Home Motoring Test driving a Mustang
Test driving a Mustang

Test driving a Mustang


Ross Kiddie drives the exciting North American muscle car.

Even though my first Ford Mustang drive was 45 years ago, it was an experience I’ll never forget, and it reinforced my enthusiasm and desire for the quintessential North American muscle car.

That Mustang was a 1970 Boss 302, and it belonged to my sister’s boyfriend, who was based in Christchurch as part of the United States’ Operation Deep Freeze programme. It was left-hand-drive, and I was fortunate enough to take it south for a few miles and return to my rural home near Rolleston.

I’ve had a few Mustang drives since, all courtesy of Ford New Zealand, as right-hand-drive cars have become available on the local market. My latest experience was in the sixth-generation model just launched here, and it was as if nothing has changed, the newcomer epitomises the early cars wearing that badge – design, concept, and performance.

When you study the new pony car in depth, it has all of the characteristics of the past; it has been deliberately designed to encapsulate retrospective looks, and the detailing is most certainly traditional. Mechanically, it carries familiarity as well, although the engineering is most definitely state-of-the-art. There is just a little bit of a raw, aggressive edge, which, as a driver, makes you relate to its predecessors. The newcomer even has a 5-litre (302 cubic inch) V8 engine.

However, it can also be purchased with a turbocharged, 2.3-litre unit, which, from my experience with the Ecoboost four-cylinder series, would certainly be up to the task with its 233kW and 432Nm outputs. Nevertheless, it’s the V8 that appeals to me, and I wasn’t disappointed. It pumps out a hefty 306kW along with 530Nm of torque. In true V8 fashion, it works away with a tantalising growl and bark out the exhaust pipes.

There is the choice of a six-speed automatic transmission or sixspeed manual through to the rear wheels, and there are no surprises there, but what the Mustang does deliver is an involving driving experience. It is responsive and eager, and has electronic modes which the driver can set to personal preference, and there’s even a track mode if you want to go drifting at Ruapuna in the weekend.

Therein lies a little secret; the Mustang in this form is quite lively at the rear, it’s easy to test tyre grip with power on, and although the traction control systems are there to intervene they are non-invasive, and you can initiate oversteer to a certain level. It’s easy to see why that is obtainable. With those healthy power outputs, the ingredients are in place for spirited motoring.

And the newcomer handles expertly; there is a lot of rubber on the road with its 19in Pirelli tyres and grip is adequate, unless vigorous throttle application is requested. Up front the turn-in is direct, and accuracy into a corner is decisive.

I took the test car on a State Highway 72 run from Loburn to the Malvern Hills. It was the first week of winter, and a frost made me very wary of ice on the shaded corners. I needn’t have worried as the Mustang is directional and controllable, there is just enough mechanical sophistication within the suspension and chassis design so that the driver can push hard with confidence.

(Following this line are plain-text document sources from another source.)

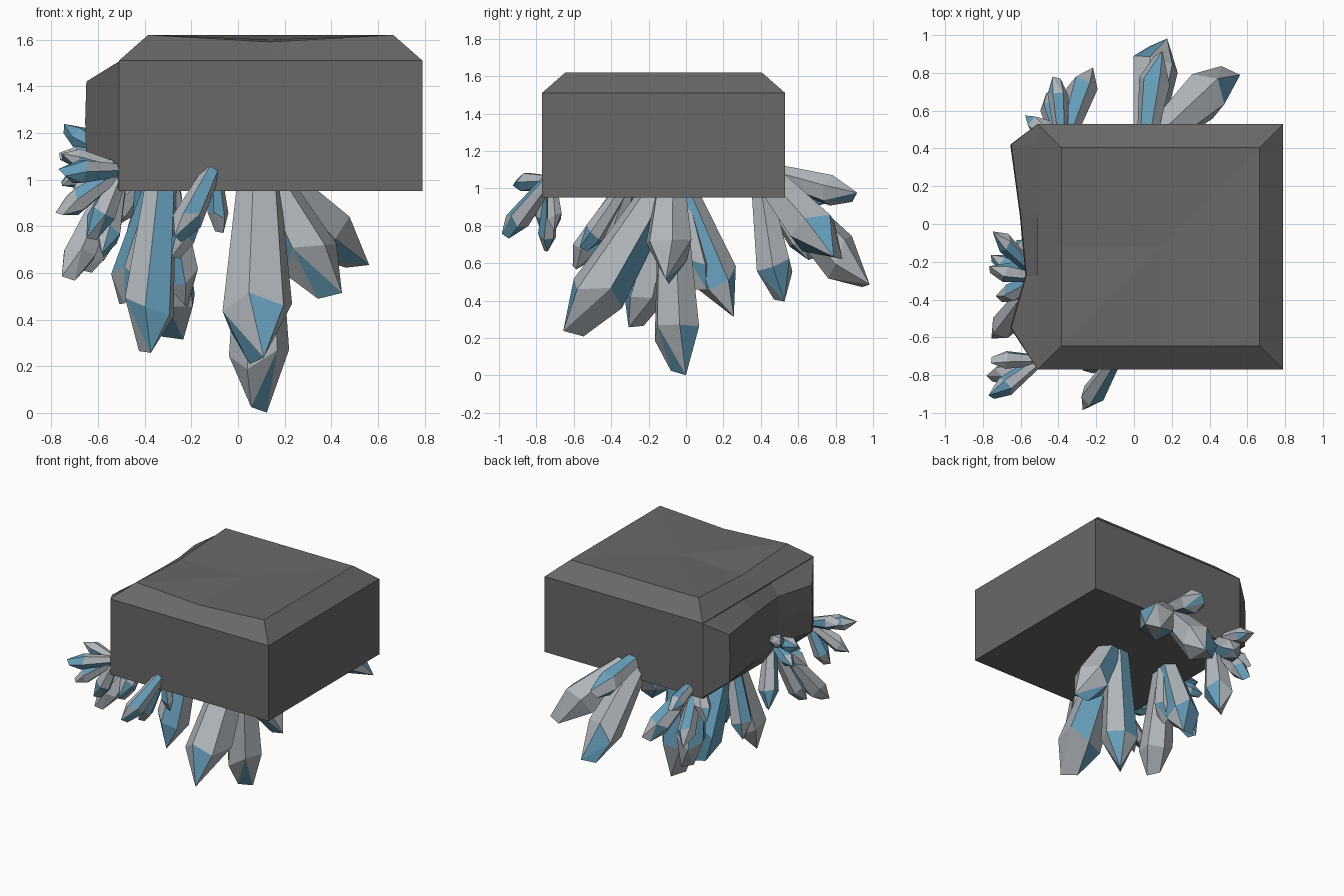
import bpy, bmesh, math, random
from mathutils import Vector

random.seed(4)
scene_cube = bpy.data.objects.get("Cube")
if scene_cube:
    bpy.data.objects.remove(scene_cube, do_unlink=True)


def make_material(name, colour):
    mat = bpy.data.materials.new(name)
    mat.use_nodes = True
    mat.diffuse_color = (*colour, 1)
    shader = next(n for n in mat.node_tree.nodes if n.type == 'BSDF_PRINCIPLED')
    shader.inputs["Base Color"].default_value = (*colour, 1)
    shader.inputs["Roughness"].default_value = 0.8
    return mat


stone = make_material("dark stone", (0.14, 0.14, 0.14))
pale = make_material("pale grey crystal", (0.44, 0.47, 0.5))
blue = make_material("blue crystal", (0.13, 0.34, 0.49))


def finish(name, bm, materials):
    bmesh.ops.recalc_face_normals(bm, faces=bm.faces[:])
    mesh = bpy.data.meshes.new(name)
    bm.to_mesh(mesh)
    bm.free()
    for mat in materials:
        mesh.materials.append(mat)
    obj = bpy.data.objects.new(name, mesh)
    bpy.context.collection.objects.link(obj)
    return obj


def bridge(bm, lower, upper, closed=True):
    count = len(lower)
    for i in range(count if closed else count - 1):
        j = (i + 1) % count
        bm.faces.new((lower[i], lower[j], upper[j], upper[i]))


# Stone block: square rings with a chamfered top that sags on two edges
def square_ring(bm, centre, half, z, sag=0):
    front_left = [(-1, -1), (0, -1), (1, -1), (1, 0), (1, 1), (0, 1), (-1, 1), (-1, 0)]
    return [bm.verts.new((centre[0] + half * u, centre[1] + half * v,
                          z - (sag if (u, v) in ((0, -1), (-1, 0)) else 0)))
            for u, v in front_left]


bm = bmesh.new()
centre = (0.14, -0.12)
bottom = square_ring(bm, centre, 0.65, 0.95)
shoulder = square_ring(bm, centre, 0.65, 1.51)
top = square_ring(bm, centre, 0.525, 1.62, 0.03)
bridge(bm, bottom, shoulder)
bridge(bm, shoulder, top)
bm.faces.new(bottom)
middle = bm.verts.new((*centre, 1.6))
for i in range(len(top)):
    bm.faces.new((top[i], top[(i + 1) % len(top)], middle))
finish("stone_block", bm, [stone])

# Broken bulge on the -x side, lofted front to back
bm = bmesh.new()
previous = None
for y, x in ((-0.77, -0.51), (-0.55, -0.65), (-0.27, -0.57), (0.05, -0.60), (0.42, -0.65), (0.53, -0.51)):
    end = x == -0.51
    section = [(-0.505, 0.952), (x, 0.96 if end else 1.07), (x - (0 if end else 0.005), 1.25),
               (x, 1.505 if end else 1.42), (-0.505, 1.509)]
    ring = [bm.verts.new((px, y, pz)) for px, pz in section]
    if previous:
        bridge(bm, previous, ring)
    else:
        bm.faces.new(ring)
    previous = ring
bm.faces.new(previous)
finish("stone_bulge", bm, [stone])


# Crystal: narrow root, wide uneven shoulder, chisel tip
def crystal(name, root, tip, radius):
    root, tip = Vector(root), Vector(tip)
    axis = tip - root
    length = axis.length
    turn = axis.to_track_quat('Z', 'Y')
    spin = random.uniform(0, math.pi)
    bm = bmesh.new()

    def point(angle, r, along):
        local = Vector((r * math.cos(angle + spin), r * math.sin(angle + spin), along))
        bm.verts.new(root + turn @ local)

    for i in range(6):
        angle = i * math.tau / 6
        point(angle, radius * 0.55, 0)
        point(angle, radius, length - radius * random.uniform(1.4, 2.2))
    point(0.3, radius * 0.4, length)
    point(0.3 + math.pi, radius * 0.4, length - radius * 0.2)
    hull = bmesh.ops.convex_hull(bm, input=bm.verts[:])
    loose = [v for v in hull["geom_interior"] if isinstance(v, bmesh.types.BMVert)]
    bmesh.ops.delete(bm, geom=loose, context='VERTS')
    bmesh.ops.dissolve_limit(bm, angle_limit=math.radians(5),
                             verts=bm.verts[:], edges=bm.edges[:])
    for face in bm.faces:
        face.material_index = int(random.random() < 0.33)
    finish(name, bm, [pale, blue])


def cluster(name, root, tips):
    for number, (x, y, z, radius) in enumerate(tips, 1):
        crystal(f"{name}_crystal_{number}", root, (x, y, z), radius)


# Large crystals hanging below the block
cluster("underside", (0.09, -0.08, 1.08), (
    (0.08, -0.61, 0.21, 0.155),
    (0.09, -0.04, 0.0, 0.13),
    (0.4, -0.1, 0.49, 0.13)))
cluster("underside_left", (-0.32, -0.05, 1.08), (
    (-0.4, -0.27, 0.25, 0.115),
    (-0.28, 0.25, 0.31, 0.115),
    (-0.5, 0.03, 0.46, 0.08),
    (-0.22, 0.08, 0.45, 0.08)))

# Crystals growing out of the back
cluster("back", (0.06, 0.4, 1.1), (
    (0.52, 0.82, 0.62, 0.135),
    (0.13, 0.97, 0.47, 0.125),
    (0.13, 0.91, 0.95, 0.085)))
cluster("back_corner", (-0.38, 0.4, 1.02), (
    (-0.36, 0.5, 0.39, 0.105),
    (-0.41, 0.78, 0.93, 0.055),
    (-0.24, 0.82, 0.68, 0.08),
    (-0.56, 0.57, 0.8, 0.06),
    (-0.45, 0.68, 0.62, 0.065)))

# Small crystals along the -x side
cluster("side", (-0.5, -0.28, 1.08), (
    (-0.75, -0.04, 1.22, 0.05),
    (-0.77, -0.24, 1.1, 0.055),
    (-0.76, -0.18, 0.98, 0.05),
    (-0.72, -0.4, 0.9, 0.055),
    (-0.73, -0.6, 0.57, 0.075),
    (-0.65, -0.45, 0.6, 0.065),
    (-0.58, -0.55, 0.67, 0.06),
    (-0.6, -0.1, 0.65, 0.07)))
cluster("front_corner", (-0.5, -0.72, 1.04), (
    (-0.76, -0.92, 1.03, 0.055),
    (-0.77, -0.82, 0.85, 0.055),
    (-0.76, -0.72, 1.1, 0.05),
    (-0.63, -0.76, 0.74, 0.06)))

# Thin crystals at the front face
cluster("front", (-0.1, -0.72, 1.06), (
    (-0.26, -0.97, 0.74, 0.065),
    (-0.27, -0.75, 0.66, 0.05),
    (-0.08, -0.7, 0.77, 0.045)))
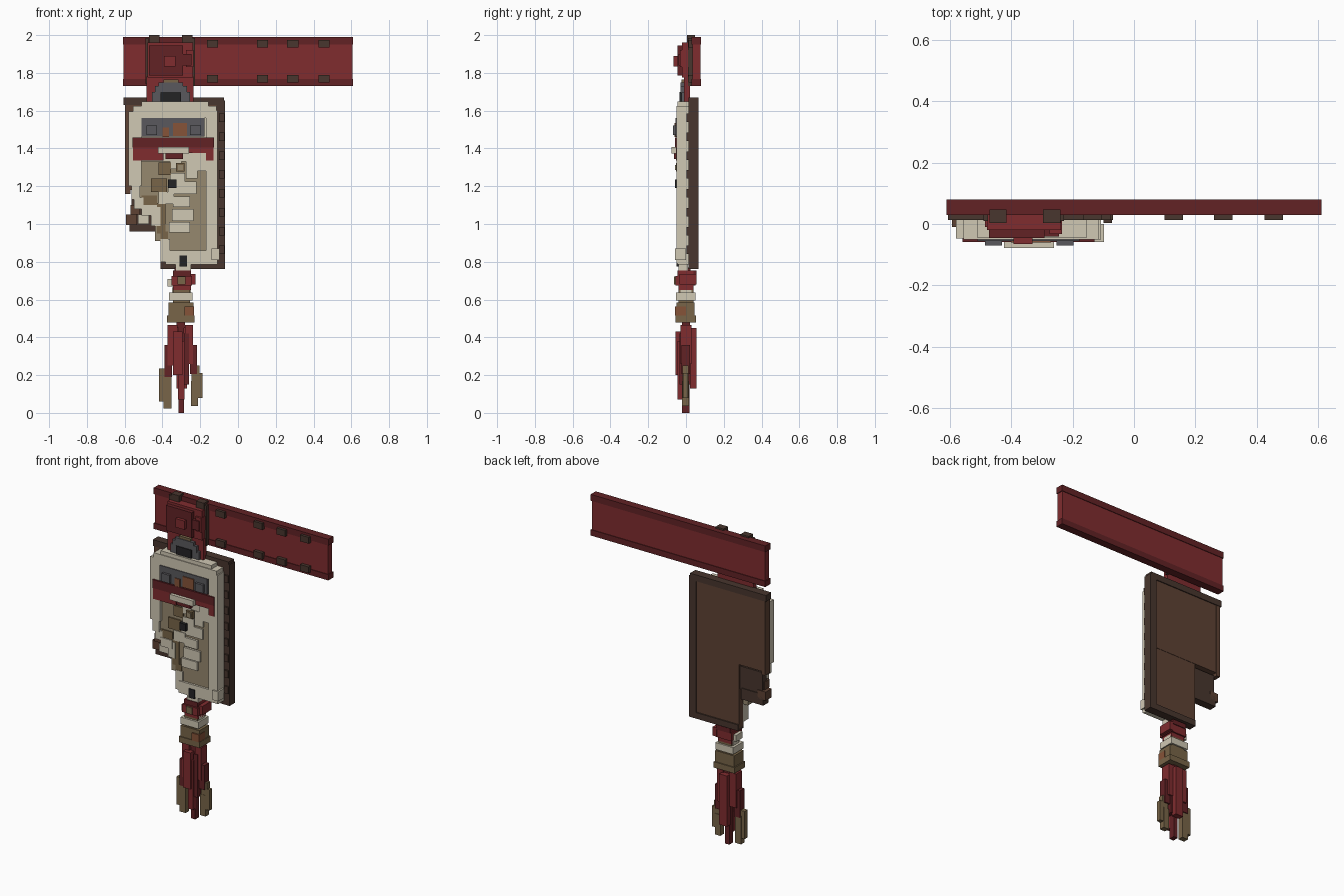
import bpy, bmesh

COLOURS = {
    "red": (128, 44, 47), "dark red": (98, 34, 37), "cream": (208, 200, 180),
    "tan": (150, 136, 110), "olive": (120, 101, 72), "dark brown": (72, 54, 46),
    "cloth brown": (94, 66, 52), "grey": (90, 89, 93), "black": (36, 35, 37),
    "rust": (134, 83, 56),
}


def linear(c):
    c /= 255
    return c / 12.92 if c <= 0.04045 else ((c + 0.055) / 1.055) ** 2.4


MATS = {}
for name, rgb in COLOURS.items():
    MATS[name] = bpy.data.materials.new(name)
    MATS[name].diffuse_color = (*[linear(c) for c in rgb], 1)


def part(name, colour, *boxes):
    """One object made of boxes given as (x0, x1, y0, y1, z0, z1)."""
    bm = bmesh.new()
    for x0, x1, y0, y1, z0, z1 in boxes:
        cube = bmesh.ops.create_cube(bm, size=1)
        for v in cube["verts"]:
            v.co.x = x1 if v.co.x > 0 else x0
            v.co.y = y1 if v.co.y > 0 else y0
            v.co.z = z1 if v.co.z > 0 else z0
    mesh = bpy.data.meshes.new(name)
    bm.to_mesh(mesh)
    bm.free()
    mesh.materials.append(MATS[colour])
    obj = bpy.data.objects.new(name, mesh)
    bpy.context.collection.objects.link(obj)
    return obj


# Horizontal beam with rails and studs
part("beam_panel", "red", (-0.605, 0.605, 0.034, 0.076, 1.75, 1.97))
part("beam_rails", "dark red",
     (-0.61, 0.61, 0.03, 0.08, 1.95, 1.99),
     (-0.61, 0.61, 0.03, 0.08, 1.73, 1.767))
part("beam_studs", "dark brown",
     *[(x - 0.03, x + 0.03, 0.013, 0.035, z - 0.02, z + 0.02)
       for x in (-0.135, 0.13, 0.29, 0.455) for z in (1.955, 1.768)])

# Hanger block over the beam
part("hanger_brackets", "dark brown",
     *[(x - 0.028, x + 0.028, 0.004, 0.047, 1.955, 2.0) for x in (-0.443, -0.268)],
     (-0.49, -0.475, 0.01, 0.035, 1.74, 1.985),
     (-0.24, -0.228, 0.01, 0.035, 1.73, 1.985))
part("hanger_plate", "red",
     (-0.478, -0.238, -0.02, 0.03, 1.775, 1.96),
     (-0.275, -0.235, -0.032, 0.02, 1.83, 1.92),
     (-0.485, -0.235, -0.01, 0.02, 1.645, 1.78))
part("hanger_face", "dark red",
     (-0.472, -0.292, -0.045, 0.02, 1.785, 1.945),
     (-0.292, -0.245, -0.04, 0.02, 1.84, 1.90))
part("hanger_boss", "red", (-0.392, -0.33, -0.065, -0.04, 1.835, 1.89))
part("hanger_clasp", "grey",
     (-0.455, -0.255, -0.025, 0.01, 1.64, 1.70),
     (-0.44, -0.27, -0.028, 0.01, 1.69, 1.73),
     (-0.42, -0.29, -0.03, 0.01, 1.72, 1.75))
part("clasp_slot", "black", (-0.41, -0.303, -0.034, 0, 1.645, 1.70))
part("clasp_cap", "olive", (-0.395, -0.315, -0.025, 0.0, 1.745, 1.765))

# Cloth backing with a torn lower corner
part("cloth_back", "cloth brown",
     (-0.59, -0.09, 0.015, 0.060, 1.18, 1.65),
     (-0.41, -0.09, 0.015, 0.058, 0.775, 1.18))
part("cloth_border", "dark brown",
     (-0.605, -0.075, 0.013, 0.066, 1.63, 1.67),
     (-0.115, -0.068, 0.013, 0.066, 0.762, 1.655),
     (-0.41, -0.068, 0.013, 0.066, 0.762, 0.80))
part("cloth_side", "cloth brown", (-0.597, -0.57, 0.013, 0.062, 1.16, 1.63))
part("cloth_tear", "dark brown",
     (-0.565, -0.41, 0.005, 0.045, 1.02, 1.165),
     (-0.575, -0.42, 0.0, 0.05, 0.96, 1.03))
part("cloth_tear_corner", "cloth brown",
     (-0.592, -0.535, -0.01, 0.05, 0.995, 1.05),
     (-0.57, -0.52, -0.02, 0.03, 1.05, 1.10))
part("border_studs", "dark brown",
     *[(-0.10, -0.072, 0.003, 0.02, 0.84 + i * 0.1, 0.885 + i * 0.1) for i in range(8)])

# Stepped cream frame around the banner face
part("face_frame", "cream",
     (-0.51, -0.155, -0.045, 0.015, 1.59, 1.648),
     (-0.555, -0.115, -0.05, 0.015, 1.56, 1.625),
     (-0.58, -0.51, -0.048, 0.015, 1.20, 1.595),
     (-0.565, -0.52, -0.045, 0.015, 1.13, 1.21),
     (-0.17, -0.108, -0.05, 0.015, 0.79, 1.60),
     (-0.385, -0.108, -0.045, 0.015, 0.785, 0.86),
     (-0.41, -0.36, -0.04, 0.015, 0.80, 0.92),
     (-0.14, -0.098, -0.058, 0.0, 0.81, 0.87),
     (-0.33, -0.25, -0.04, 0.01, 0.755, 0.80))
part("face_upper", "cream", (-0.53, -0.16, -0.04, 0.015, 1.33, 1.60))
part("face_lower", "tan",
     (-0.52, -0.16, -0.032, 0.015, 1.10, 1.34),
     (-0.40, -0.16, -0.032, 0.015, 0.85, 1.11))

# Grey name band with square rivets and rusty inlays
part("upper_band", "grey",
     (-0.51, -0.178, -0.055, -0.03, 1.463, 1.56),
     (-0.485, -0.43, -0.07, -0.05, 1.47, 1.522),
     (-0.253, -0.197, -0.07, -0.05, 1.47, 1.522))
part("upper_band_inlays", "rust",
     (-0.40, -0.365, -0.061, -0.05, 1.46, 1.51),
     (-0.345, -0.27, -0.061, -0.05, 1.467, 1.535))

# Red cross band
part("cross_band_top", "dark red",
     (-0.558, -0.128, -0.058, -0.03, 1.405, 1.458),
     (-0.385, -0.29, -0.063, -0.03, 1.345, 1.38))
part("cross_band", "red",
     (-0.555, -0.395, -0.054, -0.03, 1.335, 1.405),
     (-0.28, -0.13, -0.054, -0.03, 1.375, 1.425),
     (-0.17, -0.13, -0.054, -0.03, 1.335, 1.38))
part("cross_band_bar", "cream", (-0.423, -0.26, -0.078, -0.04, 1.373, 1.408))

# Raised patches on the face
part("face_patches", "cream",
     (-0.24, -0.17, -0.047, -0.02, 1.28, 1.43),
     (-0.275, -0.215, -0.044, -0.02, 1.24, 1.33),
     (-0.345, -0.255, -0.045, -0.02, 1.09, 1.145),
     (-0.35, -0.235, -0.045, -0.02, 1.015, 1.08),
     (-0.365, -0.255, -0.045, -0.02, 0.955, 1.01),
     (-0.37, -0.22, -0.04, -0.02, 1.16, 1.225),
     (-0.42, -0.34, -0.044, -0.02, 1.105, 1.17),
     (-0.36, -0.28, -0.04, -0.02, 1.225, 1.27),
     (-0.36, -0.30, -0.04, -0.02, 1.29, 1.34))
part("face_olive_patches", "olive",
     (-0.42, -0.355, -0.042, -0.02, 1.26, 1.325),
     (-0.46, -0.375, -0.04, -0.02, 1.17, 1.24),
     (-0.51, -0.43, -0.038, 0.0, 1.09, 1.15),
     (-0.43, -0.385, -0.04, 0.01, 0.95, 1.11),
     (-0.41, -0.37, -0.038, 0.01, 0.87, 0.96))
part("torn_edge", "cream",
     (-0.55, -0.50, -0.042, 0.01, 1.08, 1.14),
     (-0.51, -0.43, -0.044, 0.01, 1.045, 1.10),
     (-0.46, -0.41, -0.042, 0.01, 0.99, 1.09),
     (-0.53, -0.47, -0.03, 0.01, 1.0, 1.05))
part("torn_edge_tan", "tan",
     (-0.53, -0.43, -0.034, 0.01, 1.09, 1.13),
     (-0.44, -0.38, -0.035, 0.01, 0.91, 1.0))
part("face_eyelet_frame", "olive", (-0.327, -0.283, -0.054, -0.02, 1.278, 1.322))
part("face_eyelet", "tan", (-0.318, -0.292, -0.057, -0.02, 1.287, 1.313))
part("face_pin", "black", (-0.37, -0.326, -0.058, -0.02, 1.19, 1.235))

# Knot and rings below the banner
part("cord_slot", "black", (-0.31, -0.27, -0.05, 0.0, 0.775, 0.832))
part("cord", "dark red",
     (-0.335, -0.26, -0.025, 0.025, 0.65, 0.77),
     (-0.325, -0.28, -0.02, 0.02, 0.45, 0.50))
part("knot", "red",
     (-0.352, -0.243, -0.055, 0.05, 0.675, 0.725),
     (-0.345, -0.25, -0.04, 0.04, 0.65, 0.755),
     (-0.25, -0.225, -0.035, 0.055, 0.68, 0.735))
part("knot_top", "dark red", (-0.345, -0.25, -0.045, 0.055, 0.725, 0.755))
part("knot_centre", "olive", (-0.32, -0.278, -0.064, -0.04, 0.68, 0.722))
part("knot_side", "cream",
     (-0.372, -0.345, -0.035, 0.03, 0.67, 0.71),
     (-0.35, -0.25, -0.03, 0.03, 0.635, 0.665))
part("ring_upper", "cream", (-0.365, -0.24, -0.052, 0.05, 0.595, 0.638))
part("ring_core", "olive", (-0.345, -0.255, -0.04, 0.04, 0.56, 0.66))
part("ring_lower", "olive",
     (-0.368, -0.235, -0.05, 0.045, 0.50, 0.585),
     (-0.375, -0.23, -0.055, 0.052, 0.478, 0.515))
part("ring_patch", "rust", (-0.283, -0.232, -0.058, 0.0, 0.515, 0.562))

# Tassel strands
part("tassel_red", "red",
     (-0.345, -0.295, -0.055, -0.02, 0.20, 0.43),
     (-0.318, -0.283, -0.045, -0.015, 0.07, 0.38),
     (-0.372, -0.32, -0.03, 0.03, 0.25, 0.465),
     (-0.28, -0.238, -0.03, 0.03, 0.26, 0.465),
     (-0.325, -0.27, 0.02, 0.055, 0.13, 0.45))
part("tassel_dark", "dark red",
     (-0.315, -0.285, -0.02, 0.018, 0.0, 0.47),
     (-0.39, -0.35, -0.025, 0.02, 0.19, 0.36),
     (-0.255, -0.217, -0.025, 0.02, 0.205, 0.36),
     (-0.285, -0.26, -0.035, 0.025, 0.15, 0.42))
part("tassel_tips", "olive",
     (-0.418, -0.372, -0.018, 0.012, 0.06, 0.235),
     (-0.395, -0.352, -0.02, 0.015, 0.022, 0.20),
     (-0.245, -0.205, -0.018, 0.012, 0.08, 0.25),
     (-0.225, -0.188, -0.015, 0.01, 0.08, 0.21),
     (-0.25, -0.213, -0.02, 0.015, 0.037, 0.17))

Incidentally, the suspension is a fully independent set-up, long gone is the Mustang’s live rear axle. The combination of power and handling is enticing. I left the normal drive setting active for most of my time in the test car; I didn’t feel it needed anything more spirited. I pushed fairly hard during testing time.

The sound of that big V8 is glorious, yet the fuel usage wasn’t excessive, I took the test car back showing a 14l/100km (20mpg) average. That fits well with Ford’s 12.6l100km (22mpg) claim. At 100km/h it sips away at around 8l/100km (35mpg) with the rev counter showing just 1800rpm in sixth gear.

The new range starts in New Zealand at $59,880 for the 2.3-litre, bearing in mind there is also a convertible option that adds around $5000 for each engine variant. The V8 GT fastback lands at $77,880 for both the manual and automatic gearbox options.

It is fully specced with Ford’s most up-to-date technology. And while it has a good specification, it’s a car only two occupants can enjoy. Ford market the Mustang as a 2+2, and effectively that is what it is; two youngsters could be seated comfortably in the rear, but it is not an area in which adults would enjoy being.

Up front, though, it’s a different story. The seats are glorious and the suspension absorbent even over Christchurch’s broken roads. But its on the highway where the Mustang excels; it is a purposeful and capable high-country charger, and it has just so much appeal it captures attention everywhere.

Ford in the United States is on a campaign to relaunch retrospective concepts. With the new Mustang being so incredibly successful, it’s only a matter of time before other icons of the muscle car age roll off the production line.

The Specs

Price: Ford Mustang GT, $77,880.
Dimensions: Length, 4784mm; width, 1916mm; height, 1391mm.
Configuration: V8 longitudinal, rear-wheel-drive, 4951cc, 306kW, 530Nm, six-speed automatic.
Performance: 0-100km/h, 6sec. fuel usage: 12.6l/100km.